A caller named Mark asks Father Dave about intercession, which is something he doesn’t completely understand.
So, how exactly does intercessory prayer, the act of asking Mary or the saints to pray to God on your behalf, work? Mark explains to Father Dave that he can’t comprehend why, if God is omnipotent, human beings would ask somebody in heaven to change God’s mind. Isn’t intercession just praying for a decision God has already made, but that we think is wrong? Or do we pray to Mary and the saints when God is too busy to hear our prayers?
Father Dave tells Mark that in both the Old and New Testaments, God actually encourages us to practice intercessory prayer and to continuously ask him for things. He uses Abraham’s consistent petitions to God in the Old Testament as an example.
He goes on to clarify the meaning of intercessory prayer, which is an invitation to Mary and the saints to ask God a question with us or for us. Mark says that for him, praying on behalf of another person means more than praying to a saint. Although praying for others helps us to understand each other, there’s a distinction between praying for others and intercessory prayer. Every night on the Busted Halo Show, people ask Father Dave to pray for others, and this does help people, but intercessory prayer is also helpful, as it benefits the saints.

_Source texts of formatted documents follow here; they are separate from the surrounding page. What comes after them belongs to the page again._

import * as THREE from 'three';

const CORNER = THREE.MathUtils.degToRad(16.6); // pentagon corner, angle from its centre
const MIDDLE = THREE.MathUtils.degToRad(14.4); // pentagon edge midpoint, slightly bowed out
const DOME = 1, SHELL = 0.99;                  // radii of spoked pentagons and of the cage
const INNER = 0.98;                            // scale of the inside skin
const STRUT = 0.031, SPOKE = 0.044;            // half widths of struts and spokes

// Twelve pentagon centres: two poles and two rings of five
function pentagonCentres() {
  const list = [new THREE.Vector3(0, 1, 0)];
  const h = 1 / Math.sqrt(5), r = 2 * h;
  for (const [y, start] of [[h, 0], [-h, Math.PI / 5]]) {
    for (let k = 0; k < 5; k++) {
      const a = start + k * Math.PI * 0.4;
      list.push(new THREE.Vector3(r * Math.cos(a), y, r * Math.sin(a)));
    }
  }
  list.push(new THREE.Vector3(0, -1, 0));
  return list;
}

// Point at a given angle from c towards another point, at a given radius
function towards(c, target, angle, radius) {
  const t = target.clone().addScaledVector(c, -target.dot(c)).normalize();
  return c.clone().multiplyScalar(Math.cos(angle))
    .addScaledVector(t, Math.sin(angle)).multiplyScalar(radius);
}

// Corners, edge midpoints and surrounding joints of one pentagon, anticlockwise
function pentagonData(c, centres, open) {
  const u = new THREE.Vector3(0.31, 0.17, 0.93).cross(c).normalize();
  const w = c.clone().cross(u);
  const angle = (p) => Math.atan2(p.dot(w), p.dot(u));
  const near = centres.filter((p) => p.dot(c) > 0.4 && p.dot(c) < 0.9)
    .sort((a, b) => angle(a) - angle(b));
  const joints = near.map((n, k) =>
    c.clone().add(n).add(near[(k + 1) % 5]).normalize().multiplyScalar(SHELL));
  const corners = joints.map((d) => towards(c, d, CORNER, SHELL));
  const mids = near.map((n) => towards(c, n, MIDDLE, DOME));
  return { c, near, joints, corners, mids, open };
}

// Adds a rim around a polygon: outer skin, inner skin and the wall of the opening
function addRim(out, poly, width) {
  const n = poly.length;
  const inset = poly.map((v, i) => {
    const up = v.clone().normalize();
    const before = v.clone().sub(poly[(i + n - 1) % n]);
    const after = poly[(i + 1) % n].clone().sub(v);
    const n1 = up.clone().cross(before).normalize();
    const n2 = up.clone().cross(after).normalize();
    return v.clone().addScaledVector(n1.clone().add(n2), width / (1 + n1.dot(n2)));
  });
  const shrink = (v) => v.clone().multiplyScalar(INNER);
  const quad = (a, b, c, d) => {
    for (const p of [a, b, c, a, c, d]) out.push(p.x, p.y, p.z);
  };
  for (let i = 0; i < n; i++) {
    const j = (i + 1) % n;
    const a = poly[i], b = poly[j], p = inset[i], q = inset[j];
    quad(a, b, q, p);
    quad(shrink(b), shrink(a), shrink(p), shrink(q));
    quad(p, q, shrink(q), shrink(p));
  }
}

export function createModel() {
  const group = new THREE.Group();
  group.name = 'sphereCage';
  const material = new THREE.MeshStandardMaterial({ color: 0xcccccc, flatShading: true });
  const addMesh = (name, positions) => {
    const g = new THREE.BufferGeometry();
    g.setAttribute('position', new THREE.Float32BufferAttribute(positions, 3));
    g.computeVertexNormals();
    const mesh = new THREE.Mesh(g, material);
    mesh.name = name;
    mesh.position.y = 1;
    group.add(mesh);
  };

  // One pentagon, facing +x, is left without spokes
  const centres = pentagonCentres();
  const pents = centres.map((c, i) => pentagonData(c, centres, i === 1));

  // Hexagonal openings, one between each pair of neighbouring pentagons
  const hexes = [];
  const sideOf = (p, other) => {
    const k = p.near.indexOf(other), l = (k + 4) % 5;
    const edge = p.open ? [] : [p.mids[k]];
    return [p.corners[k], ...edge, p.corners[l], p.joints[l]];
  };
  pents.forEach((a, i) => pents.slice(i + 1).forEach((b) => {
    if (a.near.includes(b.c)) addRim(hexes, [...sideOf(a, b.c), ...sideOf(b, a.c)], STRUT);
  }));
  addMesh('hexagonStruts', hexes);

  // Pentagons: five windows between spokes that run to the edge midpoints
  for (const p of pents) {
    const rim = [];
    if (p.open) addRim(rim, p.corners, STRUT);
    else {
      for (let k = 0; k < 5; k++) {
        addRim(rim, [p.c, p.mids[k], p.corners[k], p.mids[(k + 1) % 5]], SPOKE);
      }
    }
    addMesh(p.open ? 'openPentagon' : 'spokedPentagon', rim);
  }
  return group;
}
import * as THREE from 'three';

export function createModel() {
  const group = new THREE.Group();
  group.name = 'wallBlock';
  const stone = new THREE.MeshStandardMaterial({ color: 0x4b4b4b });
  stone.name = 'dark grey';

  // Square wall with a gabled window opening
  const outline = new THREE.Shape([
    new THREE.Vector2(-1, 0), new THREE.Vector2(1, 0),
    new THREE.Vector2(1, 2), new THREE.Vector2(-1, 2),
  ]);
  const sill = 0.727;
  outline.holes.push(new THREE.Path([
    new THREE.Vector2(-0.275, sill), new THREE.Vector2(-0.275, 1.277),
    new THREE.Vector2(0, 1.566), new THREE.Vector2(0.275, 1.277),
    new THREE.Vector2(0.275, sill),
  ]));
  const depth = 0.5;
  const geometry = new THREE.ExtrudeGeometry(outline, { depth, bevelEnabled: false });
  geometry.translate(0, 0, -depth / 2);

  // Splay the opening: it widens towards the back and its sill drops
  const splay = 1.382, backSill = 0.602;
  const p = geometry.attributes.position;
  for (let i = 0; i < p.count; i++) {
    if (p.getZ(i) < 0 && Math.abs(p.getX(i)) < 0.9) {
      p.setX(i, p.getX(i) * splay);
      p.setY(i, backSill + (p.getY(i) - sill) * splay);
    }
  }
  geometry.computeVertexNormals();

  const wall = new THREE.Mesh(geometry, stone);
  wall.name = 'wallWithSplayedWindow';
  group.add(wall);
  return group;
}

Father Dave likens asking for a saint’s intercession to requesting that a saxophonist play a certain song (“Baker Street” by Gerry Rafferty, for instance, Father Dave quips). Saints love to pray, just as saxophonists love to play “Baker Street,” so why wouldn’t you ask them to pray for you? He sums up intercessory prayer by telling Mark that intercession doesn’t make them better saints, “But they are in another completely other-centered way of life, so they can’t wait to pray to God for us.”
Photo credit: Josh Applegate on Unsplash